The Heartbleed Bug is a massive vulnerability in OpenSSL, also know as SSL/TLS, which thousands of sites online use to protect key user data. Sites like GMail, Facebook, Tumblr, and hundreds of other which use the open source code to encrypt users passwords and other personal information. Software and code have security vulnerabilities which enable people to steal data, but Heartbleed is different because it left large amounts of private user data exposed.
The problem isn’t a design flaw but a problem in the OpenSSL Library, and has now been closed so sites can continue to use OpenSSL. The vulnerable code has been out for two years, but its unclear how long this code has been exploited by people with enough time and know how. Things are still settling but if a site was affected it has alerted users and is asking them to reset them passwords. The good folks at Mashable have started to compile a list of sites affected and not affected.
No one knows if hackers were exploiting the bug, so its hard to measure the real world impact of this security bug. The Target breach was massive but this Heartbleed bug could dwarf the size of that attack.

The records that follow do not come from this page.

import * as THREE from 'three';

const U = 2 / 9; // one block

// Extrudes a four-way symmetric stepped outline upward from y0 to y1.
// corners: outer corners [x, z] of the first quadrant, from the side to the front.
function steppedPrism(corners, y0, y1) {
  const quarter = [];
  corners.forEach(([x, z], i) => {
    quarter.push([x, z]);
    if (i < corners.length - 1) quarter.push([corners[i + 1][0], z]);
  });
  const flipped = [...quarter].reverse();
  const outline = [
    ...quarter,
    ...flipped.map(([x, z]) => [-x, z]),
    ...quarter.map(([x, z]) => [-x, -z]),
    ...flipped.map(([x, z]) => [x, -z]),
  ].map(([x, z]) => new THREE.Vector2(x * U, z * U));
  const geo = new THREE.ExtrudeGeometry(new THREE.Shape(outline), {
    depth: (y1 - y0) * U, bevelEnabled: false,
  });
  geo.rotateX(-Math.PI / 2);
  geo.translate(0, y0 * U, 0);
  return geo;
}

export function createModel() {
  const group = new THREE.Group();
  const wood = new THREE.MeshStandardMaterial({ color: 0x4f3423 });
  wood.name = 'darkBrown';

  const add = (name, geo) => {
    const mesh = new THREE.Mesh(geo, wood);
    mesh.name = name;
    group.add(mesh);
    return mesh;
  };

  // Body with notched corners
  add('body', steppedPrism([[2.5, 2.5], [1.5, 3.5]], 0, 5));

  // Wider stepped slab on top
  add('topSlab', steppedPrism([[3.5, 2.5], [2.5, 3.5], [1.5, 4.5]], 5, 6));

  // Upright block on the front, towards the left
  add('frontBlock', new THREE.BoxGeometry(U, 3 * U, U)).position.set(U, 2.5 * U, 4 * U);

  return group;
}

The bug was discovered by an independent security engineers, Codenomicon, and they first reported it to the OpenSSL team.
As its unclear of the real damage, but we would recommend keeping a close eye on your internet accounts as we don’t know if the real danger has passed. The Heartbleed bug has been covered by mainstream media because this bug possessed such a risk to the normal user. Tell us in the comments below what you thought about the Heartbleed bug and if you thought it was as bad as first reported?